- Interwar-style decor in dark wood and burgundy
- Quite busy with customers from across the local spectrum
- See also:
A local review
(Another lovely coffee house font)
Shoppers throng Vienna’s Mariahilfer Straße, thrusting their way through the crowds to buy the latest fashions and gadgets from the clothes outlets and departments stores that line this pedestrianised thoroughfare.
When the retail rush ends, at least some of those shoppers fall into Café Ritter to recharge their batteries with coffee and cake (or even bread and butter with chives).
The coffee house sits halfway up and just to one side of the long shopping street and has occupied these premises since the late 1800s.
Inside feels like an Edwardian waiting room in a better class of railway station: the sort of place that lends itself to a black and white photo. An old-style clock at one end does nothing to dispel that impression.
“Edwardian” is not far from the truth, either, since the burgundy and hardwood decor harks back to the period between the world wars. A floral white and gold stucco ceiling adds a touch of neo rococo elegance.
Sit on the left side as you go in to enjoy views of the former Hotel Kummer, built in 1870 in the historical style. Redevelopment work ended in 2021, with the building reopening as a new hotel with a striking roof.
(The operator describes the Hotel Motto as “Paris meets 1920s Vienna”.)
(The famous painter, Rudolf von Alt (1812-1902), was apparently a regular. I like to think he paid his tab with a watercolour or two. Photo from around 1862 by Ferdinand Küss; Wien Museum Inv.-Nr. 33483; excerpt reproduced with permission under the terms of the CC0 licence)
Unlike some of its ilk, Café Ritter is not a place of hushed reverence, but rather one of quiet bustle.
As my morning there progressed, mothers and daughters, groups of friends, and shoppers replaced business folk and elderly gentlemen at the tables. The service was fast, and what you might call grumpily friendly in the time-honoured Viennese tradition.
Otherwise, Café Ritter ticks all the usual boxes: marbled tabletops, worn wooden chairs, a selection of newspapers, cakes, pastries, coffee specialties, and a quite traditional coffee house food menu with light snacks and meals. Prices seemed very reasonable compared to some of the old town cafés, too.
Certainly one to consider if you like tradition combined with a bit of a local buzz about the place.
Incidentally, Café Ritter shares its name with another top coffee house; Café Ritter Ottakring is one of those rare traditional locations outside the centre so remains something of an insider tip.
How to get to Café Ritter
Mariahilfer Straße is well served by public transport, particularly the subway system.
Subway: Café Ritter is practically on top of the Neubaugasse subway station on the U3 line that passes through the old town (exit as if you were going away from the city centre)
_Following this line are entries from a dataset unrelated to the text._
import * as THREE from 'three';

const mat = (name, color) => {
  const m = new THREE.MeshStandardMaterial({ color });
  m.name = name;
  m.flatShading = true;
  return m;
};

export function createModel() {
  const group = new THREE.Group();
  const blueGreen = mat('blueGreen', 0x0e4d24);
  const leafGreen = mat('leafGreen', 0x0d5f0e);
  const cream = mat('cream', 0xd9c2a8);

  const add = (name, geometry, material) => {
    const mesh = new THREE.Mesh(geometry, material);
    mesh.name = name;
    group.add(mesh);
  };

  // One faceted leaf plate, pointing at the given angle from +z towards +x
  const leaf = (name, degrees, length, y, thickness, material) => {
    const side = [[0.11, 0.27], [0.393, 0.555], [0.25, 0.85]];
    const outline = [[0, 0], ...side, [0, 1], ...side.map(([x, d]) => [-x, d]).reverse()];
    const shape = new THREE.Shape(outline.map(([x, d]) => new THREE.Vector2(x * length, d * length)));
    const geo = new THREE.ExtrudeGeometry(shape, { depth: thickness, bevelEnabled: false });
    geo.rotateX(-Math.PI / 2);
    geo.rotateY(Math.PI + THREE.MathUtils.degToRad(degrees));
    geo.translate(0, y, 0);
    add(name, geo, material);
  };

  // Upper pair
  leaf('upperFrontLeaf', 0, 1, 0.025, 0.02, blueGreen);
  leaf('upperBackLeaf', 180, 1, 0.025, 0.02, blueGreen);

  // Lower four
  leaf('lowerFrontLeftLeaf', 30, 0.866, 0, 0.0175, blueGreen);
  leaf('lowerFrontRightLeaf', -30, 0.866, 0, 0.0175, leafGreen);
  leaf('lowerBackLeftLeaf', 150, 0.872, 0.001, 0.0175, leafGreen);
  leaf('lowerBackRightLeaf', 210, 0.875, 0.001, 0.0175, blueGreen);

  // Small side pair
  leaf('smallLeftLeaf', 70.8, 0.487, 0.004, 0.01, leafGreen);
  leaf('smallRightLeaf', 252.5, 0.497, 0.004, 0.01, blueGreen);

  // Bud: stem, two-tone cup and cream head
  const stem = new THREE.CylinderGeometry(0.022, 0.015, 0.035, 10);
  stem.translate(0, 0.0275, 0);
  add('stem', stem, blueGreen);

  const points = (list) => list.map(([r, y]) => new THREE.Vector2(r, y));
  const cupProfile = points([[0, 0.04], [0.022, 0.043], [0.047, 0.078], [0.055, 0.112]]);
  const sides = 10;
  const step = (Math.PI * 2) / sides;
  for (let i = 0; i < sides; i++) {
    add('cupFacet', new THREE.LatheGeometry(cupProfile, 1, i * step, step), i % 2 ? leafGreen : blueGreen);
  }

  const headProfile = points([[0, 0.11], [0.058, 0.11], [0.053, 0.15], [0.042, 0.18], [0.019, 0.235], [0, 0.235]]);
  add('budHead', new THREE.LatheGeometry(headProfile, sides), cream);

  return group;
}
Tram/bus: Mariahilfer Straße is largely pedestrianised. But the 14A bus stops outside the café (Neubaugasse) when travelling in the direction of Reumannplatz. As does, more or less, the 13A when travelling in the direction of Hauptbahnhof. You can also get off at Kirchengasse on the 13A when going in the reverse direction (toward Skodagasse)
(Although outside the immediate centre, you’re actually quite close to a few of the more honourable old coffee houses for which Vienna is famous for. For example, Café Jelinek and Café Sperl are both no more than a few minutes walk away.)
Address: Mariahilfer Straße 73, 1060 Vienna | Website